• Work item: Leaving out the images, repeat all the lines below exactly.

*** Opening of Data shown ***

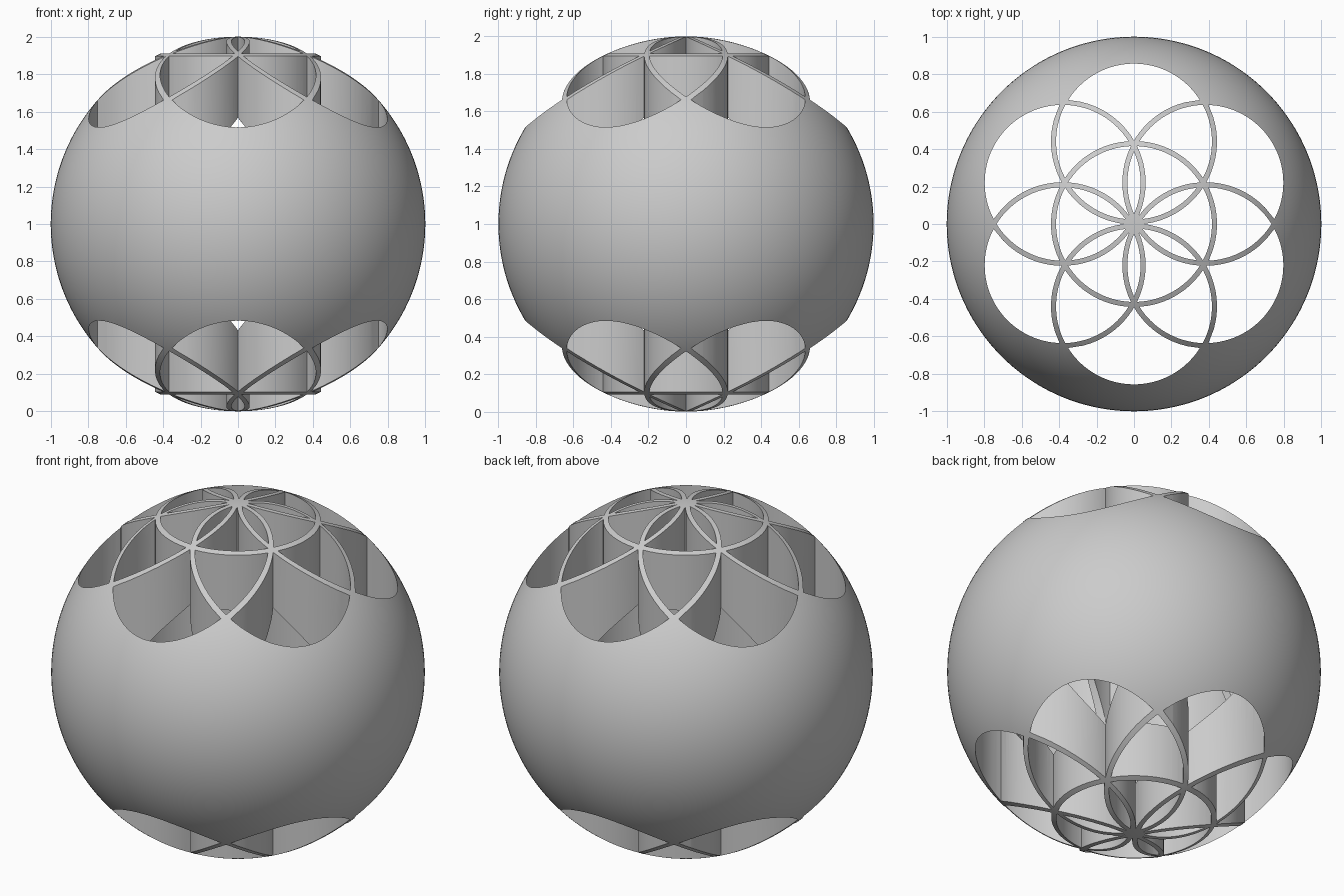
import bpy, bmesh, math
from mathutils import Vector, Matrix

cube = bpy.data.objects.get("Cube")
if cube:
    bpy.data.objects.remove(cube, do_unlink=True)

SPACING = 0.44      # distance of the six circle centres from the axis
R_IN, R_OUT = 0.416, 0.443   # inner and outer edge of each rib ring
CAVITY = 0.722      # radius of the hollow inside

grey = bpy.data.materials.new("light_grey")
grey.use_nodes = True
grey.diffuse_color = (0.6, 0.6, 0.6, 1)
grey.node_tree.nodes["Principled BSDF"].inputs["Base Color"].default_value = (0.6, 0.6, 0.6, 1)


def polar(r, deg):
    return Vector((r * math.cos(math.radians(deg)), r * math.sin(math.radians(deg))))


def make_object(name, bm):
    bmesh.ops.recalc_face_normals(bm, faces=bm.faces)
    mesh = bpy.data.meshes.new(name)
    bm.to_mesh(mesh)
    bm.free()
    mesh.materials.append(grey)
    obj = bpy.data.objects.new(name, mesh)
    bpy.context.collection.objects.link(obj)
    return obj


def sphere(name, radius):
    bm = bmesh.new()
    bmesh.ops.create_uvsphere(bm, u_segments=144, v_segments=72, radius=radius,
                              matrix=Matrix.Translation((0, 0, 1)))
    return make_object(name, bm)


def ray_hit(p, d, circle):
    """Distance along a ray to a circle: exit if the cell is inside, entry if outside."""
    c, r, inside = circle
    m = p - c
    b = m.dot(d)
    disc = b * b - m.dot(m) + r * r
    if disc < 0:
        return math.inf
    t = -b + math.sqrt(disc) if inside else -b - math.sqrt(disc)
    return t if t > 0 else math.inf


def corners(circles):
    """Points where two cell edges meet."""
    for i, (c1, r1, _) in enumerate(circles):
        for c2, r2, _ in circles[i + 1:]:
            gap = c2 - c1
            dist = gap.length
            a = (dist * dist + r1 * r1 - r2 * r2) / (2 * dist)
            h2 = r1 * r1 - a * a
            if h2 <= 0:
                continue
            side = Vector((-gap.y, gap.x)) / dist * math.sqrt(h2)
            for s in (-1, 1):
                p = c1 + gap * (a / dist) + side * s
                if all(((p - c).length <= r + 1e-5) if ins else ((p - c).length >= r - 1e-5)
                       for c, r, ins in circles):
                    yield p


def cell_outline(start, circles, rays=90):
    angles = [2 * math.pi * (k + 0.37) / rays for k in range(rays)]
    for p in corners(circles):
        v = p - start
        a = math.atan2(v.y, v.x) % (2 * math.pi)
        angles = [x for x in angles if abs(x - a) > 0.012] + [a]
    points = []
    for a in sorted(angles):
        d = Vector((math.cos(a), math.sin(a)))
        points.append(start + d * min(ray_hit(start, d, c) for c in circles))
    return points


def inside(deg):
    return (polar(SPACING, deg), R_IN, True)


def outside(deg):
    return (polar(SPACING, deg), R_OUT, False)


core = Vector((0, 0))

# openings between the ribs, as upright prisms
bm = bmesh.new()
for k in range(6):
    on, mid = 30 + 60 * k, 60 + 60 * k
    cells = [
        # narrow inner petal
        (polar(SPACING / 2, on), [inside(on - 60), inside(on + 60)]),
        # inner triangle between petals
        (polar(0.3, mid), [(core, R_IN, True), inside(mid - 30), inside(mid + 30),
                           outside(mid - 90), outside(mid + 90)]),
        # outer petal
        (polar(0.59, mid), [inside(mid - 30), inside(mid + 30), (core, R_OUT, False)]),
        # large outer lobe
        (polar(0.7, on), [inside(on), outside(on - 60), outside(on + 60)]),
    ]
    for start, circles in cells:
        verts = [bm.verts.new((p.x, p.y, -0.2)) for p in cell_outline(start, circles)]
        face = bm.faces.new(verts)
        top = bmesh.ops.extrude_face_region(bm, geom=[face])["geom"]
        bmesh.ops.translate(bm, vec=(0, 0, 2.4),
                            verts=[g for g in top if isinstance(g, bmesh.types.BMVert)])
openings = make_object("opening_cutter", bm)

# hollow ball pierced by the openings
cavity = sphere("cavity_cutter", CAVITY)
ball = sphere("pierced_ball", 1)
bpy.context.view_layer.objects.active = ball
for cutter in (cavity, openings):
    cutter.hide_render = True
    mod = ball.modifiers.new("cut", 'BOOLEAN')
    mod.operation = 'DIFFERENCE'
    mod.solver = 'EXACT'
    mod.object = cutter
    bpy.ops.object.modifier_apply(modifier=mod.name)
    bpy.data.objects.remove(cutter, do_unlink=True)

bpy.ops.object.select_all(action='DESELECT')
ball.select_set(True)
bpy.ops.object.shade_smooth_by_angle(angle=math.radians(30))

*** Close of Data shown ***

• Solution for this problem:
import bpy, bmesh, math
from mathutils import Vector, Matrix

cube = bpy.data.objects.get("Cube")
if cube:
    bpy.data.objects.remove(cube, do_unlink=True)

SPACING = 0.44      # distance of the six circle centres from the axis
R_IN, R_OUT = 0.416, 0.443   # inner and outer edge of each rib ring
CAVITY = 0.722      # radius of the hollow inside

grey = bpy.data.materials.new("light_grey")
grey.use_nodes = True
grey.diffuse_color = (0.6, 0.6, 0.6, 1)
grey.node_tree.nodes["Principled BSDF"].inputs["Base Color"].default_value = (0.6, 0.6, 0.6, 1)


def polar(r, deg):
    return Vector((r * math.cos(math.radians(deg)), r * math.sin(math.radians(deg))))


def make_object(name, bm):
    bmesh.ops.recalc_face_normals(bm, faces=bm.faces)
    mesh = bpy.data.meshes.new(name)
    bm.to_mesh(mesh)
    bm.free()
    mesh.materials.append(grey)
    obj = bpy.data.objects.new(name, mesh)
    bpy.context.collection.objects.link(obj)
    return obj


def sphere(name, radius):
    bm = bmesh.new()
    bmesh.ops.create_uvsphere(bm, u_segments=144, v_segments=72, radius=radius,
                              matrix=Matrix.Translation((0, 0, 1)))
    return make_object(name, bm)


def ray_hit(p, d, circle):
    """Distance along a ray to a circle: exit if the cell is inside, entry if outside."""
    c, r, inside = circle
    m = p - c
    b = m.dot(d)
    disc = b * b - m.dot(m) + r * r
    if disc < 0:
        return math.inf
    t = -b + math.sqrt(disc) if inside else -b - math.sqrt(disc)
    return t if t > 0 else math.inf


def corners(circles):
    """Points where two cell edges meet."""
    for i, (c1, r1, _) in enumerate(circles):
        for c2, r2, _ in circles[i + 1:]:
            gap = c2 - c1
            dist = gap.length
            a = (dist * dist + r1 * r1 - r2 * r2) / (2 * dist)
            h2 = r1 * r1 - a * a
            if h2 <= 0:
                continue
            side = Vector((-gap.y, gap.x)) / dist * math.sqrt(h2)
            for s in (-1, 1):
                p = c1 + gap * (a / dist) + side * s
                if all(((p - c).length <= r + 1e-5) if ins else ((p - c).length >= r - 1e-5)
                       for c, r, ins in circles):
                    yield p


def cell_outline(start, circles, rays=90):
    angles = [2 * math.pi * (k + 0.37) / rays for k in range(rays)]
    for p in corners(circles):
        v = p - start
        a = math.atan2(v.y, v.x) % (2 * math.pi)
        angles = [x for x in angles if abs(x - a) > 0.012] + [a]
    points = []
    for a in sorted(angles):
        d = Vector((math.cos(a), math.sin(a)))
        points.append(start + d * min(ray_hit(start, d, c) for c in circles))
    return points


def inside(deg):
    return (polar(SPACING, deg), R_IN, True)


def outside(deg):
    return (polar(SPACING, deg), R_OUT, False)


core = Vector((0, 0))

# openings between the ribs, as upright prisms
bm = bmesh.new()
for k in range(6):
    on, mid = 30 + 60 * k, 60 + 60 * k
    cells = [
        # narrow inner petal
        (polar(SPACING / 2, on), [inside(on - 60), inside(on + 60)]),
        # inner triangle between petals
        (polar(0.3, mid), [(core, R_IN, True), inside(mid - 30), inside(mid + 30),
                           outside(mid - 90), outside(mid + 90)]),
        # outer petal
        (polar(0.59, mid), [inside(mid - 30), inside(mid + 30), (core, R_OUT, False)]),
        # large outer lobe
        (polar(0.7, on), [inside(on), outside(on - 60), outside(on + 60)]),
    ]
    for start, circles in cells:
        verts = [bm.verts.new((p.x, p.y, -0.2)) for p in cell_outline(start, circles)]
        face = bm.faces.new(verts)
        top = bmesh.ops.extrude_face_region(bm, geom=[face])["geom"]
        bmesh.ops.translate(bm, vec=(0, 0, 2.4),
                            verts=[g for g in top if isinstance(g, bmesh.types.BMVert)])
openings = make_object("opening_cutter", bm)

# hollow ball pierced by the openings
cavity = sphere("cavity_cutter", CAVITY)
ball = sphere("pierced_ball", 1)
bpy.context.view_layer.objects.active = ball
for cutter in (cavity, openings):
    cutter.hide_render = True
    mod = ball.modifiers.new("cut", 'BOOLEAN')
    mod.operation = 'DIFFERENCE'
    mod.solver = 'EXACT'
    mod.object = cutter
    bpy.ops.object.modifier_apply(modifier=mod.name)
    bpy.data.objects.remove(cutter, do_unlink=True)

bpy.ops.object.select_all(action='DESELECT')
ball.select_set(True)
bpy.ops.object.shade_smooth_by_angle(angle=math.radians(30))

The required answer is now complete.